An exact restatement of all the data is required, with the pictures left out.

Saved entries
....
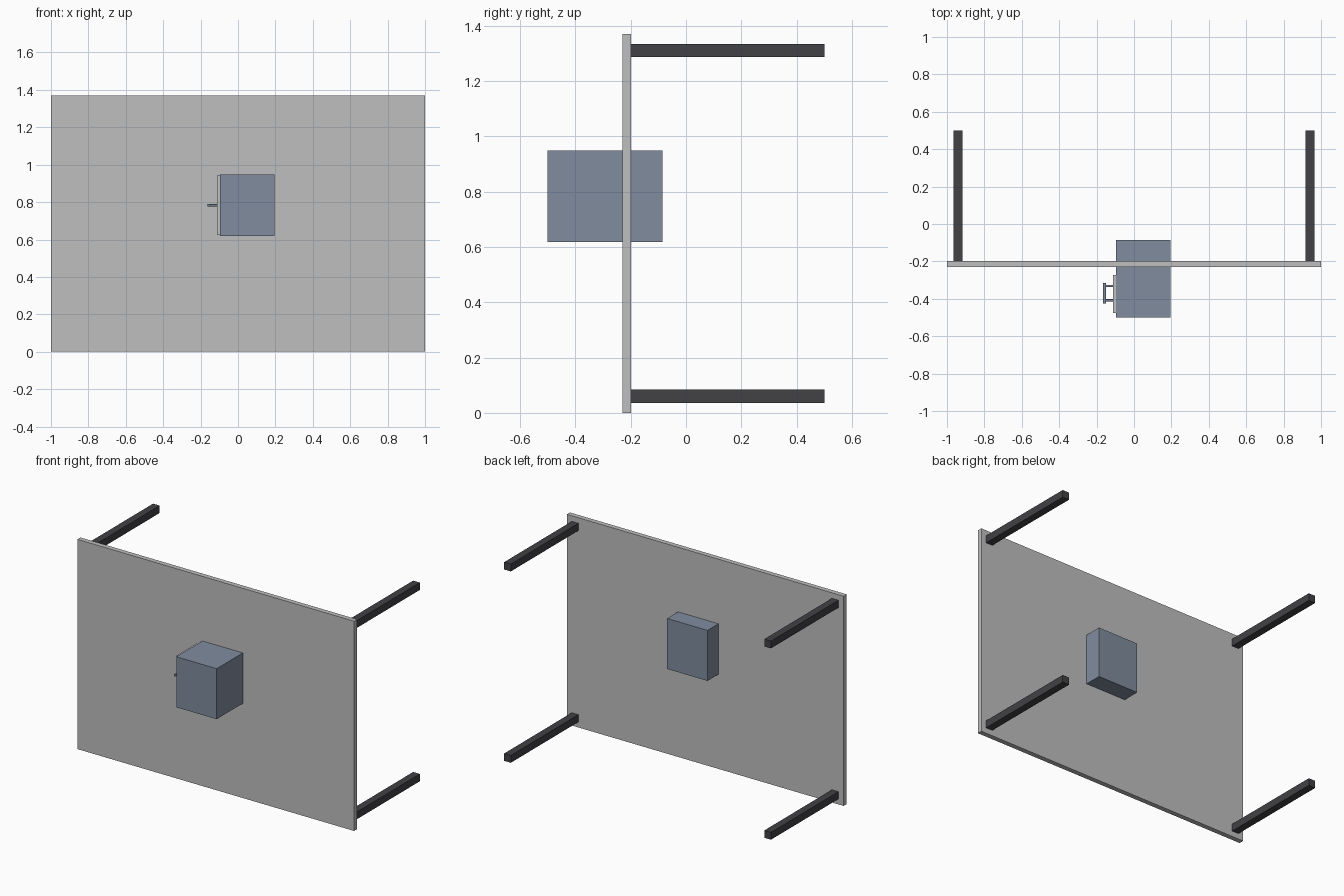
import bpy
from mathutils import Vector

cube = bpy.data.objects.get("Cube")
if cube:
    bpy.data.objects.remove(cube, do_unlink=True)


def material(name, rgb):
    m = bpy.data.materials.new(name)
    m.use_nodes = True
    m.diffuse_color = (*rgb, 1)
    m.node_tree.nodes["Principled BSDF"].inputs["Base Color"].default_value = (*rgb, 1)
    return m


grey = material("light grey", (0.52, 0.52, 0.52))
steel = material("steel blue", (0.216, 0.262, 0.342))
dark = material("charcoal", (0.054, 0.054, 0.061))


def box(name, low, high, mat):
    low, high = Vector(low), Vector(high)
    bpy.ops.mesh.primitive_cube_add(size=1, location=(low + high) / 2)
    ob = bpy.context.object
    ob.name = name
    ob.scale = high - low
    bpy.ops.object.transform_apply(location=False, rotation=False, scale=True)
    ob.data.materials.append(mat)
    return ob


def rod(name, start, end, radius, mat):
    start, end = Vector(start), Vector(end)
    axis = end - start
    bpy.ops.mesh.primitive_cylinder_add(vertices=24, radius=radius, depth=axis.length,
                                        location=(start + end) / 2)
    ob = bpy.context.object
    ob.name = name
    ob.rotation_euler = axis.to_track_quat("Z", "Y").to_euler()
    ob.data.materials.append(mat)
    bpy.ops.object.shade_smooth_by_angle()
    return ob


# Table top standing on its edge
box("table_top", (-1, -0.23, 0), (1, -0.198, 1.37), grey)

# Four square legs pointing backwards
for side, x in (("right", -0.94), ("left", 0.94)):
    for level, z in (("lower", 0.06), ("upper", 1.31)):
        box(f"{level}_{side}_leg", (x - 0.024, -0.198, z - 0.024),
            (x + 0.024, 0.5, z + 0.024), dark)

# Cabinet passing through the top
box("cabinet", (-0.096, -0.5, 0.618), (0.196, -0.085, 0.948), steel)

# Drawer front on the cabinet's right side
box("drawer_front", (-0.111, -0.475, 0.624), (-0.096, -0.272, 0.943), grey)

# Bar handle on two posts
rod("handle_bar", (-0.157, -0.426, 0.783), (-0.157, -0.316, 0.783), 0.008, steel)
for side, y in (("front", -0.408), ("back", -0.332)):
    rod(f"{side}_handle_post", (-0.157, y, 0.783), (-0.109, y, 0.783), 0.006, steel)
....
→ Response to this task:
import bpy
from mathutils import Vector

cube = bpy.data.objects.get("Cube")
if cube:
    bpy.data.objects.remove(cube, do_unlink=True)


def material(name, rgb):
    m = bpy.data.materials.new(name)
    m.use_nodes = True
    m.diffuse_color = (*rgb, 1)
    m.node_tree.nodes["Principled BSDF"].inputs["Base Color"].default_value = (*rgb, 1)
    return m


grey = material("light grey", (0.52, 0.52, 0.52))
steel = material("steel blue", (0.216, 0.262, 0.342))
dark = material("charcoal", (0.054, 0.054, 0.061))


def box(name, low, high, mat):
    low, high = Vector(low), Vector(high)
    bpy.ops.mesh.primitive_cube_add(size=1, location=(low + high) / 2)
    ob = bpy.context.object
    ob.name = name
    ob.scale = high - low
    bpy.ops.object.transform_apply(location=False, rotation=False, scale=True)
    ob.data.materials.append(mat)
    return ob


def rod(name, start, end, radius, mat):
    start, end = Vector(start), Vector(end)
    axis = end - start
    bpy.ops.mesh.primitive_cylinder_add(vertices=24, radius=radius, depth=axis.length,
                                        location=(start + end) / 2)
    ob = bpy.context.object
    ob.name = name
    ob.rotation_euler = axis.to_track_quat("Z", "Y").to_euler()
    ob.data.materials.append(mat)
    bpy.ops.object.shade_smooth_by_angle()
    return ob


# Table top standing on its edge
box("table_top", (-1, -0.23, 0), (1, -0.198, 1.37), grey)

# Four square legs pointing backwards
for side, x in (("right", -0.94), ("left", 0.94)):
    for level, z in (("lower", 0.06), ("upper", 1.31)):
        box(f"{level}_{side}_leg", (x - 0.024, -0.198, z - 0.024),
            (x + 0.024, 0.5, z + 0.024), dark)

# Cabinet passing through the top
box("cabinet", (-0.096, -0.5, 0.618), (0.196, -0.085, 0.948), steel)

# Drawer front on the cabinet's right side
box("drawer_front", (-0.111, -0.475, 0.624), (-0.096, -0.272, 0.943), grey)

# Bar handle on two posts
rod("handle_bar", (-0.157, -0.426, 0.783), (-0.157, -0.316, 0.783), 0.008, steel)
for side, y in (("front", -0.408), ("back", -0.332)):
    rod(f"{side}_handle_post", (-0.157, y, 0.783), (-0.109, y, 0.783), 0.006, steel)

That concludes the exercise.